==== Excerpted data
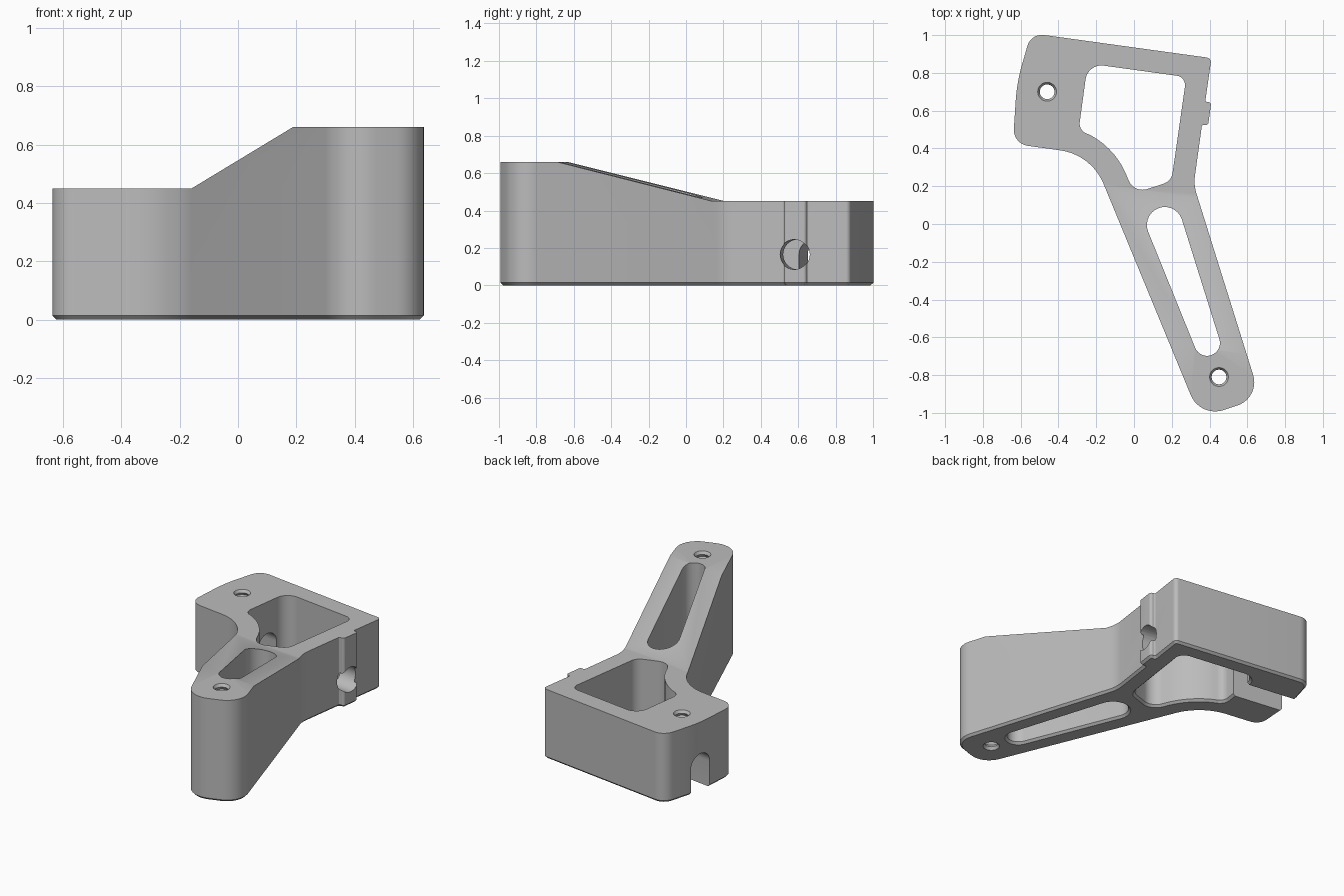
import bpy, bmesh, math
from mathutils import Vector, Matrix

if "Cube" in bpy.data.objects:
    bpy.data.objects.remove(bpy.data.objects["Cube"])

TILT = -math.atan(0.135)      # the frame is turned slightly about z
CHAMFER = 0.014


def arc(cx, cy, r, a0, a1, n=14):
    """Sharp corners along an arc, angles in degrees."""
    angles = [math.radians(a0 + (a1 - a0) * i / n) for i in range(n + 1)]
    return [(cx + r * math.cos(a), cy + r * math.sin(a), 0) for a in angles]


def rounded(corners, steps=10):
    """Closed loop through (x, y, radius) corners with filleted bends."""
    pts, n = [], len(corners)
    for i, (x, y, r) in enumerate(corners):
        p = Vector((x, y))
        if r == 0:
            pts.append(p)
            continue
        a = (Vector(corners[i - 1][:2]) - p).normalized()
        b = (Vector(corners[(i + 1) % n][:2]) - p).normalized()
        half = a.angle(b) / 2
        start, end = p + a * r / math.tan(half), p + b * r / math.tan(half)
        mid = p + (a + b).normalized() * r / math.sin(half)
        u, v = start - mid, end - mid
        sweep = u.angle(v)
        for k in range(steps + 1):
            t = k / steps
            w = (u * math.sin((1 - t) * sweep) + v * math.sin(t * sweep)) / math.sin(sweep)
            pts.append(mid + w)
    return pts


def grow(pts, d):
    """Offset a counter-clockwise loop outward by d."""
    out, n = [], len(pts)
    for i, p in enumerate(pts):
        a = (p - pts[i - 1]).normalized()
        b = (pts[(i + 1) % n] - p).normalized()
        na, nb = Vector((a.y, -a.x)), Vector((b.y, -b.x))
        m = (na + nb).normalized()
        out.append(p + m * d / max(m.dot(na), 0.3))
    return out


def loft(name, pts, levels):
    """Solid through copies of a loop, levels are (z, offset)."""
    bm = bmesh.new()
    rings = [[bm.verts.new((p.x, p.y, z)) for p in grow(pts, d)] for z, d in levels]
    for lo, hi in zip(rings, rings[1:]):
        for i in range(len(pts)):
            j = (i + 1) % len(pts)
            bm.faces.new((lo[i], lo[j], hi[j], hi[i]))
    bm.faces.new(rings[0][::-1])
    bm.faces.new(rings[-1])
    return finish(name, bm)


def finish(name, bm):
    bmesh.ops.recalc_face_normals(bm, faces=bm.faces)
    mesh = bpy.data.meshes.new(name)
    bm.to_mesh(mesh)
    bm.free()
    ob = bpy.data.objects.new(name, mesh)
    bpy.context.collection.objects.link(ob)
    return ob


def cut(body, tool):
    tool.hide_render = True
    mod = body.modifiers.new("cut", "BOOLEAN")
    mod.operation, mod.solver, mod.object = "DIFFERENCE", "EXACT", tool
    bpy.context.view_layer.objects.active = body
    bpy.ops.object.modifier_apply(modifier=mod.name)
    bpy.data.objects.remove(tool)


# Outer body, counter-clockwise from the back corner, with the side rib
outline = rounded([
    (-0.545, 1.01, 0.08), (-0.62, 0.75, 0.9), (-0.641, 0.425, 0.085),
    (-0.225, 0.367, 0.29), (0.35, -1.026, 0.14), (0.669, -0.921, 0.13),
    (0.316, 0.208, 0.22),
    (0.36, 0.525, 0.008), (0.392, 0.521, 0.016), (0.409, 0.643, 0.016), (0.377, 0.648, 0.008),
    (0.41, 0.878, 0.025)])
body = loft("bracket_body", outline, [(0, -CHAMFER), (CHAMFER, 0), (0.66, 0)])

# Step down from the tall arm to the low frame
bm = bmesh.new()
side = [(-0.603, 0.66), (0.184, 0.45), (1.5, 0.45), (1.5, 0.9), (-0.603, 0.9)]
face = bm.faces.new([bm.verts.new((-1.5, y, z)) for y, z in side])
ext = bmesh.ops.extrude_face_region(bm, geom=[face])
bmesh.ops.translate(bm, vec=(3, 0, 0),
                    verts=[v for v in ext["geom"] if isinstance(v, bmesh.types.BMVert)])
bm.transform(Matrix.Rotation(TILT, 4, "Z"))
cut(body, finish("step_cutter", bm))

# Frame window and arm slot, both chamfered underneath
window = rounded([(-0.245, 0.85, 0.085), (-0.293, 0.497, 0.055)]
                 + arc(-0.429, 0.10, 0.42, 62, 22.4)
                 + [(0, 0.162, 0.08), (0.198, 0.227, 0.07), (0.277, 0.778, 0.05)])
slot = rounded(arc(0.163, -0.005, 0.095, 17, 202) + arc(0.387, -0.63, 0.068, 202, 377))
for name, pts in (("window_cutter", window), ("slot_cutter", slot)):
    cut(body, loft(name, pts, [(-0.02, CHAMFER + 0.02), (CHAMFER, 0), (0.9, 0)]))

# Cable hole through the ribbed wall, and an open channel through the far wall
turn = Matrix.Rotation(TILT, 4, "Z")
for name, x, y, length, is_open in (("cable_hole", 0.39, 0.58, 0.5, False),
                                    ("cable_channel", -0.5, 0.715, 0.6, True)):
    bm = bmesh.new()
    top = [(0.08 * math.cos(a), 0.08 * math.sin(a))
           for a in (math.pi * i / 16 for i in range(17 if is_open else 32))]
    if is_open:
        top += [(-0.08, -0.3), (0.08, -0.3)]
    face = bm.faces.new([bm.verts.new((-length / 2, u, v)) for u, v in top])
    ext = bmesh.ops.extrude_face_region(bm, geom=[face])
    bmesh.ops.translate(bm, vec=(length, 0, 0),
                        verts=[v for v in ext["geom"] if isinstance(v, bmesh.types.BMVert)])
    bm.transform(Matrix.Translation((x, y, 0.165)) @ turn)
    cut(body, finish(name, bm))

# Threaded screw holes
for x, y, height in ((-0.46, 0.70, 0.45), (0.45, -0.81, 0.66)):
    ring = rounded(arc(x, y, 0.045, 0, 345, 23))
    count = 2 * round(height / 0.036)
    levels = [(-0.02, 0.005)]
    levels += [(height * i / count, 0.005 if i % 2 == 0 else -0.006) for i in range(count + 1)]
    levels += [(height + 0.05, 0.005)]
    cut(body, loft("screw_hole_cutter", ring, levels))

# Single grey finish
grey = bpy.data.materials.new("plain_grey")
grey.use_nodes = True
colour = (0.5, 0.5, 0.5, 1)
grey.diffuse_color = colour
grey.node_tree.nodes["Principled BSDF"].inputs["Base Color"].default_value = colour
body.data.materials.clear()
body.data.materials.append(grey)

bpy.ops.object.select_all(action="DESELECT")
body.select_set(True)
bpy.context.view_layer.objects.active = body
bpy.ops.object.shade_smooth_by_angle(angle=math.radians(25))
========
▶ [Exercise prompt] Each entry is to be returned as it stands, and each picture is to be left out.

▶ [Answer box]
import bpy, bmesh, math
from mathutils import Vector, Matrix

if "Cube" in bpy.data.objects:
    bpy.data.objects.remove(bpy.data.objects["Cube"])

TILT = -math.atan(0.135)      # the frame is turned slightly about z
CHAMFER = 0.014


def arc(cx, cy, r, a0, a1, n=14):
    """Sharp corners along an arc, angles in degrees."""
    angles = [math.radians(a0 + (a1 - a0) * i / n) for i in range(n + 1)]
    return [(cx + r * math.cos(a), cy + r * math.sin(a), 0) for a in angles]


def rounded(corners, steps=10):
    """Closed loop through (x, y, radius) corners with filleted bends."""
    pts, n = [], len(corners)
    for i, (x, y, r) in enumerate(corners):
        p = Vector((x, y))
        if r == 0:
            pts.append(p)
            continue
        a = (Vector(corners[i - 1][:2]) - p).normalized()
        b = (Vector(corners[(i + 1) % n][:2]) - p).normalized()
        half = a.angle(b) / 2
        start, end = p + a * r / math.tan(half), p + b * r / math.tan(half)
        mid = p + (a + b).normalized() * r / math.sin(half)
        u, v = start - mid, end - mid
        sweep = u.angle(v)
        for k in range(steps + 1):
            t = k / steps
            w = (u * math.sin((1 - t) * sweep) + v * math.sin(t * sweep)) / math.sin(sweep)
            pts.append(mid + w)
    return pts


def grow(pts, d):
    """Offset a counter-clockwise loop outward by d."""
    out, n = [], len(pts)
    for i, p in enumerate(pts):
        a = (p - pts[i - 1]).normalized()
        b = (pts[(i + 1) % n] - p).normalized()
        na, nb = Vector((a.y, -a.x)), Vector((b.y, -b.x))
        m = (na + nb).normalized()
        out.append(p + m * d / max(m.dot(na), 0.3))
    return out


def loft(name, pts, levels):
    """Solid through copies of a loop, levels are (z, offset)."""
    bm = bmesh.new()
    rings = [[bm.verts.new((p.x, p.y, z)) for p in grow(pts, d)] for z, d in levels]
    for lo, hi in zip(rings, rings[1:]):
        for i in range(len(pts)):
            j = (i + 1) % len(pts)
            bm.faces.new((lo[i], lo[j], hi[j], hi[i]))
    bm.faces.new(rings[0][::-1])
    bm.faces.new(rings[-1])
    return finish(name, bm)


def finish(name, bm):
    bmesh.ops.recalc_face_normals(bm, faces=bm.faces)
    mesh = bpy.data.meshes.new(name)
    bm.to_mesh(mesh)
    bm.free()
    ob = bpy.data.objects.new(name, mesh)
    bpy.context.collection.objects.link(ob)
    return ob


def cut(body, tool):
    tool.hide_render = True
    mod = body.modifiers.new("cut", "BOOLEAN")
    mod.operation, mod.solver, mod.object = "DIFFERENCE", "EXACT", tool
    bpy.context.view_layer.objects.active = body
    bpy.ops.object.modifier_apply(modifier=mod.name)
    bpy.data.objects.remove(tool)


# Outer body, counter-clockwise from the back corner, with the side rib
outline = rounded([
    (-0.545, 1.01, 0.08), (-0.62, 0.75, 0.9), (-0.641, 0.425, 0.085),
    (-0.225, 0.367, 0.29), (0.35, -1.026, 0.14), (0.669, -0.921, 0.13),
    (0.316, 0.208, 0.22),
    (0.36, 0.525, 0.008), (0.392, 0.521, 0.016), (0.409, 0.643, 0.016), (0.377, 0.648, 0.008),
    (0.41, 0.878, 0.025)])
body = loft("bracket_body", outline, [(0, -CHAMFER), (CHAMFER, 0), (0.66, 0)])

# Step down from the tall arm to the low frame
bm = bmesh.new()
side = [(-0.603, 0.66), (0.184, 0.45), (1.5, 0.45), (1.5, 0.9), (-0.603, 0.9)]
face = bm.faces.new([bm.verts.new((-1.5, y, z)) for y, z in side])
ext = bmesh.ops.extrude_face_region(bm, geom=[face])
bmesh.ops.translate(bm, vec=(3, 0, 0),
                    verts=[v for v in ext["geom"] if isinstance(v, bmesh.types.BMVert)])
bm.transform(Matrix.Rotation(TILT, 4, "Z"))
cut(body, finish("step_cutter", bm))

# Frame window and arm slot, both chamfered underneath
window = rounded([(-0.245, 0.85, 0.085), (-0.293, 0.497, 0.055)]
                 + arc(-0.429, 0.10, 0.42, 62, 22.4)
                 + [(0, 0.162, 0.08), (0.198, 0.227, 0.07), (0.277, 0.778, 0.05)])
slot = rounded(arc(0.163, -0.005, 0.095, 17, 202) + arc(0.387, -0.63, 0.068, 202, 377))
for name, pts in (("window_cutter", window), ("slot_cutter", slot)):
    cut(body, loft(name, pts, [(-0.02, CHAMFER + 0.02), (CHAMFER, 0), (0.9, 0)]))

# Cable hole through the ribbed wall, and an open channel through the far wall
turn = Matrix.Rotation(TILT, 4, "Z")
for name, x, y, length, is_open in (("cable_hole", 0.39, 0.58, 0.5, False),
                                    ("cable_channel", -0.5, 0.715, 0.6, True)):
    bm = bmesh.new()
    top = [(0.08 * math.cos(a), 0.08 * math.sin(a))
           for a in (math.pi * i / 16 for i in range(17 if is_open else 32))]
    if is_open:
        top += [(-0.08, -0.3), (0.08, -0.3)]
    face = bm.faces.new([bm.verts.new((-length / 2, u, v)) for u, v in top])
    ext = bmesh.ops.extrude_face_region(bm, geom=[face])
    bmesh.ops.translate(bm, vec=(length, 0, 0),
                        verts=[v for v in ext["geom"] if isinstance(v, bmesh.types.BMVert)])
    bm.transform(Matrix.Translation((x, y, 0.165)) @ turn)
    cut(body, finish(name, bm))

# Threaded screw holes
for x, y, height in ((-0.46, 0.70, 0.45), (0.45, -0.81, 0.66)):
    ring = rounded(arc(x, y, 0.045, 0, 345, 23))
    count = 2 * round(height / 0.036)
    levels = [(-0.02, 0.005)]
    levels += [(height * i / count, 0.005 if i % 2 == 0 else -0.006) for i in range(count + 1)]
    levels += [(height + 0.05, 0.005)]
    cut(body, loft("screw_hole_cutter", ring, levels))

# Single grey finish
grey = bpy.data.materials.new("plain_grey")
grey.use_nodes = True
colour = (0.5, 0.5, 0.5, 1)
grey.diffuse_color = colour
grey.node_tree.nodes["Principled BSDF"].inputs["Base Color"].default_value = colour
body.data.materials.clear()
body.data.materials.append(grey)

bpy.ops.object.select_all(action="DESELECT")
body.select_set(True)
bpy.context.view_layer.objects.active = body
bpy.ops.object.shade_smooth_by_angle(angle=math.radians(25))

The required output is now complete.